- **What the task asks**:
Look through the data below and extract, unchanged, the lines from the one that contains "add(model, 'groundPlate', new" to the one that contains "add(railing, 'handrail', rail.rotateX(-Math.PI", both included.

(Stored dataset items)
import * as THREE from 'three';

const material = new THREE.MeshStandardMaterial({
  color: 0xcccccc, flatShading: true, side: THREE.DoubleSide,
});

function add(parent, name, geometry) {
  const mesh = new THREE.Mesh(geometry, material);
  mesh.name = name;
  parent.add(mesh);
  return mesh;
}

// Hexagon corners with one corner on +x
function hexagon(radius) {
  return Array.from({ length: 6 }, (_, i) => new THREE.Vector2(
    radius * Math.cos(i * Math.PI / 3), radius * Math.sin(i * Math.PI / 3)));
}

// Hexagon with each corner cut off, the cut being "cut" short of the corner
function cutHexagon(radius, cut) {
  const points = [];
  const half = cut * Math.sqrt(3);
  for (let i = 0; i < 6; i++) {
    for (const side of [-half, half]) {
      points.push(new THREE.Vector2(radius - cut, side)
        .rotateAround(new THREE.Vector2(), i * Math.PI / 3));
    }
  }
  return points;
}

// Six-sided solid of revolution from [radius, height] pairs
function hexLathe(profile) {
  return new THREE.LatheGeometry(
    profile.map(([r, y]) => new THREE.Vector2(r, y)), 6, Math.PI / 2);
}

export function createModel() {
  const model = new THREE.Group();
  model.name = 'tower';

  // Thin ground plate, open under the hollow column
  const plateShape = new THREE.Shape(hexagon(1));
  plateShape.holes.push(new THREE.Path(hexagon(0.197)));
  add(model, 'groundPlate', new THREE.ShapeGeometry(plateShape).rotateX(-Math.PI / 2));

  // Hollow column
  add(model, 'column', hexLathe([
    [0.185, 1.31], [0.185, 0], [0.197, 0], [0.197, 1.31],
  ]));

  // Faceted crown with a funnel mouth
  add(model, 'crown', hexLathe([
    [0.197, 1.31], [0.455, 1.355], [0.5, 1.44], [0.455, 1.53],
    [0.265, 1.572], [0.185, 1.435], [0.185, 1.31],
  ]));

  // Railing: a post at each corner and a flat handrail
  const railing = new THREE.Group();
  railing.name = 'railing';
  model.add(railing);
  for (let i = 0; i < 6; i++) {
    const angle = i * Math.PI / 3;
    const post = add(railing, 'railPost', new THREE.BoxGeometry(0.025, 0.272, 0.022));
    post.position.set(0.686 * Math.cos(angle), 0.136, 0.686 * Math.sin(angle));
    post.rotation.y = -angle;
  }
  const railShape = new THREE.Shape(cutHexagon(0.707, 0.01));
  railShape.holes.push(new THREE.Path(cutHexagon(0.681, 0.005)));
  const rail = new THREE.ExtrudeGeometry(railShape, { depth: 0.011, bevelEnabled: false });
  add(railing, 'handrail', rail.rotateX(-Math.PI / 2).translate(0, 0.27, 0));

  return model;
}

- **Exercise result**:
  add(model, 'groundPlate', new THREE.ShapeGeometry(plateShape).rotateX(-Math.PI / 2));

  // Hollow column
  add(model, 'column', hexLathe([
    [0.185, 1.31], [0.185, 0], [0.197, 0], [0.197, 1.31],
  ]));

  // Faceted crown with a funnel mouth
  add(model, 'crown', hexLathe([
    [0.197, 1.31], [0.455, 1.355], [0.5, 1.44], [0.455, 1.53],
    [0.265, 1.572], [0.185, 1.435], [0.185, 1.31],
  ]));

  // Railing: a post at each corner and a flat handrail
  const railing = new THREE.Group();
  railing.name = 'railing';
  model.add(railing);
  for (let i = 0; i < 6; i++) {
    const angle = i * Math.PI / 3;
    const post = add(railing, 'railPost', new THREE.BoxGeometry(0.025, 0.272, 0.022));
    post.position.set(0.686 * Math.cos(angle), 0.136, 0.686 * Math.sin(angle));
    post.rotation.y = -angle;
  }
  const railShape = new THREE.Shape(cutHexagon(0.707, 0.01));
  railShape.holes.push(new THREE.Path(cutHexagon(0.681, 0.005)));
  const rail = new THREE.ExtrudeGeometry(railShape, { depth: 0.011, bevelEnabled: false });
  add(railing, 'handrail', rail.rotateX(-Math.PI / 2).translate(0, 0.27, 0));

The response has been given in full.